e had radiotherapy when she was first diagnosed with epithelioid sarcoma. What Jess did was compliment her medical treatment by taking responsibility for her own health.

All too often we put ourselves in the hands of medical professionals, relinquishing responsibility for our own health.

We need to start taking responsibility for our own health.

Medical Emergency rooms, GP practices are over loaded and under-resourced. Dr Google has become many people’s go-to when it comes to diagnosing and understanding health issues. We are searching for knowledge and seeking answers.

Consider also, that medical science, as we know it does not have all the answers. Our health system is dominated by research driven, evidence based approaches to “western” diagnosis and treatment. All of my study and career has focussed on clinical assessment, and applying treatments that have been the subject of clinical trials and meta-analysis.

I’m certainly not saying this is a bad thing. What I am saying, is that there are limitations to this type of research.

For example, many eastern-based treatments (used for centuries) exist within a completely different paradigm unable to fit into our western-based research methodologies.

This doesn’t mean they don’t work.

Simply discrediting something because there is no scientific evidence or proof is like saying that love doesn’t exist because I can’t “prove” it. How can you prove something exists or works if you don’t have the right tools to measure it?

Conventional medicine has many answers. If my son has a temperature I’ll give him panadol, and if I’m concerned that my running injury isn’t improving I’ll request an X-Ray/MRI and seek the appropriate medical treatment.

However I am also a huge advocate of naturopathy, acupuncture, kinesiology and remedial massage. I embrace it all and I could not care less if the “proof” for the success of these treatment modalities doesn’t exist in a peer-reviewed western medical journal.

I also have an autoimmune disease and I know exactly what causes inflammation in my body. I also know how to bring my system back to health. My GP or specialist didn’t tell me…..I worked it out by combining conventional and non-conventional treatment approaches.

Taking responsibility for our health means finding out what works for you. To do that, we need to pay attention to what our body is telling us and learn how to read the signs associated with ill health. In addition, it’s about PREVENTION.  

Making your health a priority.

So instead of feeling compelled to sit in one of these camps – consider sitting in both. They both have a role to play, and neither

has ALL the answers.

By opening yourself up to all of the options available, both conventional

and alternative, you will dramatically increase the likelihood of finding what will work for your mind and body.

We are all searching for the same thing – sustainable health, and prevention of disease.

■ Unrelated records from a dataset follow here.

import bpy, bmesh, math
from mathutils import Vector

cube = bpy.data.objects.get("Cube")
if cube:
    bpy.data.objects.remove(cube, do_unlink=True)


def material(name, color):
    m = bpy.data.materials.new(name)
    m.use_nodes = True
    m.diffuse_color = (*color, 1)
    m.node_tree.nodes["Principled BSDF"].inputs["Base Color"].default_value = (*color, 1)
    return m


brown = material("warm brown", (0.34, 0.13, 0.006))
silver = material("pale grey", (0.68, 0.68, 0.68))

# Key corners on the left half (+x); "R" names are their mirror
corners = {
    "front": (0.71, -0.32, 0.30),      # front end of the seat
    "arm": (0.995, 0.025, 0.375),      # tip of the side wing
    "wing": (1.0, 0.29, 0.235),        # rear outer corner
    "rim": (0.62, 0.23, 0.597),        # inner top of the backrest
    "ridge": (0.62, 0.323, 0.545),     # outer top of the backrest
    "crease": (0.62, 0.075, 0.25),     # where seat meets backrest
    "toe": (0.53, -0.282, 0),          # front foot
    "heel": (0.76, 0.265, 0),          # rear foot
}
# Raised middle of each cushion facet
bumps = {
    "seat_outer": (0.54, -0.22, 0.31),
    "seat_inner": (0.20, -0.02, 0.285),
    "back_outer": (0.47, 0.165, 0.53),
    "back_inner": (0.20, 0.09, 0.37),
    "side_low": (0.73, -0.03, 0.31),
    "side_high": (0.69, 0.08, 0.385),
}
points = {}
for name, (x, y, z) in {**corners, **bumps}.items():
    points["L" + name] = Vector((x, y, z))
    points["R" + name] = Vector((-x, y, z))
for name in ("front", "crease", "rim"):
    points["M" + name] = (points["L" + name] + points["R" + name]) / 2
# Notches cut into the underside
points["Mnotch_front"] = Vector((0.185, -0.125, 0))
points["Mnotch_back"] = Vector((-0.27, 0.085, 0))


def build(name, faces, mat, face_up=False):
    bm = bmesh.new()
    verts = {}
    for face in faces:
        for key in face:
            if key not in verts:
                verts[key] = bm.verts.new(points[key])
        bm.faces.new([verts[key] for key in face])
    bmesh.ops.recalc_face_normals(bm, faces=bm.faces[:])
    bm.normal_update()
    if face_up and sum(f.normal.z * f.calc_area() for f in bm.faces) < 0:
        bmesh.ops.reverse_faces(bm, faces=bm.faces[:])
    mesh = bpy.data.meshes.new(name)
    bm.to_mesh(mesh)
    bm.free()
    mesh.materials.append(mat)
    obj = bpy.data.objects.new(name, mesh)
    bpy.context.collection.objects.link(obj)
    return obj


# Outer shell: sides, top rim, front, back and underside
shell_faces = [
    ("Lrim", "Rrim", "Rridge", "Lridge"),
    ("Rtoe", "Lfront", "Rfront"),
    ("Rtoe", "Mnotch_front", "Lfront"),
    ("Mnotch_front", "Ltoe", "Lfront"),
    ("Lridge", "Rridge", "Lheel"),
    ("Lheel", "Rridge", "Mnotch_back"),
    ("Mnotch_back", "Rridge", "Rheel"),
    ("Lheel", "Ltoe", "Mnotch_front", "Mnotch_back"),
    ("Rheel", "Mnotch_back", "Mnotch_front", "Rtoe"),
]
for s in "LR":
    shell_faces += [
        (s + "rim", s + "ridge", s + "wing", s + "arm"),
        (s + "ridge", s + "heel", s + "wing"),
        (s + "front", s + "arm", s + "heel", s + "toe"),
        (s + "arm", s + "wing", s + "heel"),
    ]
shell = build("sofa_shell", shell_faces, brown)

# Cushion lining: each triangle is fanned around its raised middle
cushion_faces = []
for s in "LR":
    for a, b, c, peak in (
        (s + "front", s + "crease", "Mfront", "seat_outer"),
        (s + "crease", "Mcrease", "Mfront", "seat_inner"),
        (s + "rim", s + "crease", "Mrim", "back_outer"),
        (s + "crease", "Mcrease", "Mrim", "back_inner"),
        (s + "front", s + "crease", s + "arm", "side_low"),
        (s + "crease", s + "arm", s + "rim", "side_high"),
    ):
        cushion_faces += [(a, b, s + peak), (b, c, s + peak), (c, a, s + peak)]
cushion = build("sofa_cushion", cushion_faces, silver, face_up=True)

Wouldn’t the world be a better (and healthier) place if all of those influential people in the media simply worked together, instead of working to polarize our society?

It seems the focus of providing real “health” information has been lost to a battle of ego’s? Sorry Pete, just my opinion ;-)